Once the dust settles, I'd like to believe that cooler heads will indeed prevail. 4-5 months is an eternity in a general election campaign. I'm hoping that as the reality of McCain's message sets in, the bulk of the diehard Hillary-ites will realize that he's the embodiment of much of what they and their preferred candidate are against - particularly his social message. Hopefully in time, with the primaries in the past, they'll realize that an Obama presidency is far more in line with their hopes and dreams than a McCain tenure would EVER be.

Then again, if pride and foolish stubborness trump ideology...we Dems are in big trouble. That demographic "staying home" isn't an option, and they need to be aware of the consequences of their actions if they do. That is, a country led by a pandering, social "conservative" whose myopic fiscal and international policies will probably be a simple extension of the past 8 years. We'll need every single vote for a chance to take back the White House.

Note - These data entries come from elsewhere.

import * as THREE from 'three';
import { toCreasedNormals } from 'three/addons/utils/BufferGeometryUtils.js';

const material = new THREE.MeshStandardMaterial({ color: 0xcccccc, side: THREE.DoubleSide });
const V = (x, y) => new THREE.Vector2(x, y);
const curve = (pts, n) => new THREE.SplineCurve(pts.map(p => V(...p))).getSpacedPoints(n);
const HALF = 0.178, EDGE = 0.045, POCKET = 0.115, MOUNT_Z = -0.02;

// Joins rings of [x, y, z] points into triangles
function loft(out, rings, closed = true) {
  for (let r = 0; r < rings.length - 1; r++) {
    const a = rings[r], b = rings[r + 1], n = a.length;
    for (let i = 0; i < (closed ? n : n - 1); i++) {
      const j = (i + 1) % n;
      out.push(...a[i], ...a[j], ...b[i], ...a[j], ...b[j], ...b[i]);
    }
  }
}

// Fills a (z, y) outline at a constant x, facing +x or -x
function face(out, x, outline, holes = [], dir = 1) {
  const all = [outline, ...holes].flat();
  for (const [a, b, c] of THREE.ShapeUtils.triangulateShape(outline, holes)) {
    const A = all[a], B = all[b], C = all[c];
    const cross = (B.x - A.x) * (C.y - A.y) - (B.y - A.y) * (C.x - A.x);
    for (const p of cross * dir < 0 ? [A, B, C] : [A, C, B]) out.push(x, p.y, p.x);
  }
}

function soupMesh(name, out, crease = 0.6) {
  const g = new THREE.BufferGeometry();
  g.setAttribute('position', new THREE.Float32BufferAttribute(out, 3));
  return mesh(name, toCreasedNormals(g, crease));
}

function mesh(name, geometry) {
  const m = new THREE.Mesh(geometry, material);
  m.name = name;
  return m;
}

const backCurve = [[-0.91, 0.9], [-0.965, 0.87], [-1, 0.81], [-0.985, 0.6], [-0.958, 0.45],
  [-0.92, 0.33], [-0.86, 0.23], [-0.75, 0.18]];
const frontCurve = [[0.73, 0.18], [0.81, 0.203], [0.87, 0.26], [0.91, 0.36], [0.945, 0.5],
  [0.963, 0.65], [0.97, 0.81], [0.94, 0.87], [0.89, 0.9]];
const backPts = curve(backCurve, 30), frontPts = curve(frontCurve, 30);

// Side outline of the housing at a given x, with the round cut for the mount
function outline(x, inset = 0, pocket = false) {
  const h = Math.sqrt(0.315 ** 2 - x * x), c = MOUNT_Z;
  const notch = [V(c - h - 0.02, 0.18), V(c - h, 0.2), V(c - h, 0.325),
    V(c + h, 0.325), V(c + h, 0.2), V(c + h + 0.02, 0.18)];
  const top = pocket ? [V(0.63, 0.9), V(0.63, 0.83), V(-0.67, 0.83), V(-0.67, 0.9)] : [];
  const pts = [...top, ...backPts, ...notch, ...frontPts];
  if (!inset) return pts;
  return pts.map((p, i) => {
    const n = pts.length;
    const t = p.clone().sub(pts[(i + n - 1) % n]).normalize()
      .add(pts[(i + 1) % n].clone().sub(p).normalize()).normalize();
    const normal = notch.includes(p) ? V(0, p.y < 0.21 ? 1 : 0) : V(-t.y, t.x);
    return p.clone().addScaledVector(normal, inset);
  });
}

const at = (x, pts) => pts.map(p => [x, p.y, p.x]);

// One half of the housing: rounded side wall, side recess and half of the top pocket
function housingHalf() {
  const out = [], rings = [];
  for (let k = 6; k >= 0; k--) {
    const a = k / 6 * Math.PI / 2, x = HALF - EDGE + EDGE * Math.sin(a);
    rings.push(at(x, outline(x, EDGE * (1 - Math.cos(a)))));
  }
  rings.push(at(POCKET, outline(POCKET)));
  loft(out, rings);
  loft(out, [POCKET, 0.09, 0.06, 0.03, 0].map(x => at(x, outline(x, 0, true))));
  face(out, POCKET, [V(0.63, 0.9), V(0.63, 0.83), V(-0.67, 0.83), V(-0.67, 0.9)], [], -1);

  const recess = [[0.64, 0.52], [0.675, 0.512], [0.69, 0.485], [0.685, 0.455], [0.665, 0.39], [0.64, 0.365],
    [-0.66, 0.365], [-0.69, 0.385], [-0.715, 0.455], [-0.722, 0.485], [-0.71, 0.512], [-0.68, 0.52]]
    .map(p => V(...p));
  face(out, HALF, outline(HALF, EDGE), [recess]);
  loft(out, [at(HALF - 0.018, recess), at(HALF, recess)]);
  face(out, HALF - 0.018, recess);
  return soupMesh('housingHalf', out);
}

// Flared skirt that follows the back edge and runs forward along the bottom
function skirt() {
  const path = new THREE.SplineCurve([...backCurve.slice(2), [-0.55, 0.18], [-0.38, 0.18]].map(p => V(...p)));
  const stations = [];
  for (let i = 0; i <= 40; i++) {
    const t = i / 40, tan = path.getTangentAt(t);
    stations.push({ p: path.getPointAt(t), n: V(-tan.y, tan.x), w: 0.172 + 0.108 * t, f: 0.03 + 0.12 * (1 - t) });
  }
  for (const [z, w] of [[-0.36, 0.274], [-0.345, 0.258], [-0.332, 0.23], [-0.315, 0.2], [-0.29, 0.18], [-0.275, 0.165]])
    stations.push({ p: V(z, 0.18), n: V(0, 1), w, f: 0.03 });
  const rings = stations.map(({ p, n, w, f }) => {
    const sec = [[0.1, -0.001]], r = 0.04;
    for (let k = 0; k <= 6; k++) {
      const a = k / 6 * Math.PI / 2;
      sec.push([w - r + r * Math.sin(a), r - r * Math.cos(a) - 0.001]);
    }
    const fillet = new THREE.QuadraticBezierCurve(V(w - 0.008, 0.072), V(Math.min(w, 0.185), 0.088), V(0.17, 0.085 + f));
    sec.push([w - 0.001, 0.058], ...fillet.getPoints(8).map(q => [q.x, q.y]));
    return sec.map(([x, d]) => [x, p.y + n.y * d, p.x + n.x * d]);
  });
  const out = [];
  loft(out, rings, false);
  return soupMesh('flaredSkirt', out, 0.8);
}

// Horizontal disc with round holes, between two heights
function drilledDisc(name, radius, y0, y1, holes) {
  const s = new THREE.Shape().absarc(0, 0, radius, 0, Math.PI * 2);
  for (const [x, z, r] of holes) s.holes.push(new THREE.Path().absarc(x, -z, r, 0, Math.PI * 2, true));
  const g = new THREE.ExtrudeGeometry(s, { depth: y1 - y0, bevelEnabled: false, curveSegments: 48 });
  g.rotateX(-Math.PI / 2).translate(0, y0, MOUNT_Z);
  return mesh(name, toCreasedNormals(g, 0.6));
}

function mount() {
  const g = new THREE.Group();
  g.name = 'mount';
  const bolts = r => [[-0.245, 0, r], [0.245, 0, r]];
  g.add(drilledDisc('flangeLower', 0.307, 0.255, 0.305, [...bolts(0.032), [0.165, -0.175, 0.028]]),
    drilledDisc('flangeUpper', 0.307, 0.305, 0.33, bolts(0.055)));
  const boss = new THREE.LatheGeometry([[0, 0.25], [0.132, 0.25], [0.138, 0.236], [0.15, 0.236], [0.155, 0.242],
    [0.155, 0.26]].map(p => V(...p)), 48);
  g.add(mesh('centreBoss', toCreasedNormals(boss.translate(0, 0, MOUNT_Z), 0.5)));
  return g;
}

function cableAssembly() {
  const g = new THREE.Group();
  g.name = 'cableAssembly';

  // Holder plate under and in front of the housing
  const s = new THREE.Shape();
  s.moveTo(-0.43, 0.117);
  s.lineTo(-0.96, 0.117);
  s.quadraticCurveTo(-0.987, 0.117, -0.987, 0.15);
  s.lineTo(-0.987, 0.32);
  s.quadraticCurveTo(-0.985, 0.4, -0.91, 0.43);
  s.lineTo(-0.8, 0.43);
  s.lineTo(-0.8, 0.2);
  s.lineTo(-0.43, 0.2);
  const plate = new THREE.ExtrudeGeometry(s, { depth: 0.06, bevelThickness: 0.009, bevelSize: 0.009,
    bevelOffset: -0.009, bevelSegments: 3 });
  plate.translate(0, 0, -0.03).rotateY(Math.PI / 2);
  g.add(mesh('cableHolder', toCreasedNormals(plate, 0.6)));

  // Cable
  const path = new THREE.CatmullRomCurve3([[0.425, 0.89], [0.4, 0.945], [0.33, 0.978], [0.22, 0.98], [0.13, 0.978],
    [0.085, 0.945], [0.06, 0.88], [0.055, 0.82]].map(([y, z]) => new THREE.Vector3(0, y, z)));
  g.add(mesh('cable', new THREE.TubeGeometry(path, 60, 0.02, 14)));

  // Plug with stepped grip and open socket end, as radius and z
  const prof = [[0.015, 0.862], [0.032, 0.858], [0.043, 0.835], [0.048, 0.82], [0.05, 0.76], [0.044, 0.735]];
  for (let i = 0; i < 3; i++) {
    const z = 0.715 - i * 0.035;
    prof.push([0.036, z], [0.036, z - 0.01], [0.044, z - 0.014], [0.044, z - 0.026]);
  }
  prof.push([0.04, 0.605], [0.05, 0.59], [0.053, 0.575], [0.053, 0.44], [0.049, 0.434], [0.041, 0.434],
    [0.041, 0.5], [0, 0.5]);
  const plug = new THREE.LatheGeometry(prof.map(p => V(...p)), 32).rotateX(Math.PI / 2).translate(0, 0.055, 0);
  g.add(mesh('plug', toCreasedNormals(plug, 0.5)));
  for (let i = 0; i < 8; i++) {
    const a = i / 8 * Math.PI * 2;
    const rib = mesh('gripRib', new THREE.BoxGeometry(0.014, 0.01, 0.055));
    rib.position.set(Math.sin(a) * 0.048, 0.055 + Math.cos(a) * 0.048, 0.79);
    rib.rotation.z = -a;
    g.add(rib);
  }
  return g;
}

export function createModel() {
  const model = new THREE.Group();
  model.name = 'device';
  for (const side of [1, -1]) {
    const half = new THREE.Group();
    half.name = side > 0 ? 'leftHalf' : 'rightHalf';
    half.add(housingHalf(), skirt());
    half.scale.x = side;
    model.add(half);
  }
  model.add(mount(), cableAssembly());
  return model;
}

Bennett Cerf
Posts: 737
Joined: Sat Oct 25, 2003 7:54 pm

Postby Bennett Cerf » Sat Jun 07, 2008 1:51 pm

Credit where credit is due: Sen. Clinton gave a fine speech today.

User avatar
Rspaight
Posts: 4384
Joined: Wed Apr 30, 2003 10:48 am
Location: The Reality-Based Community
Contact:

Postby Rspaight » Sun Jun 08, 2008 10:51 am

True. Nice balance of dignity and grace. I hope she's successful in energizing her supporters for November. Considering how close in policy she and Obama are, if the personality rift can be healed, there's no real barrier to a strong Dem showing.
RQOTW: "I'll make sure that our future is defined not by the letters ACLU, but by the letters USA." -- Mitt Romney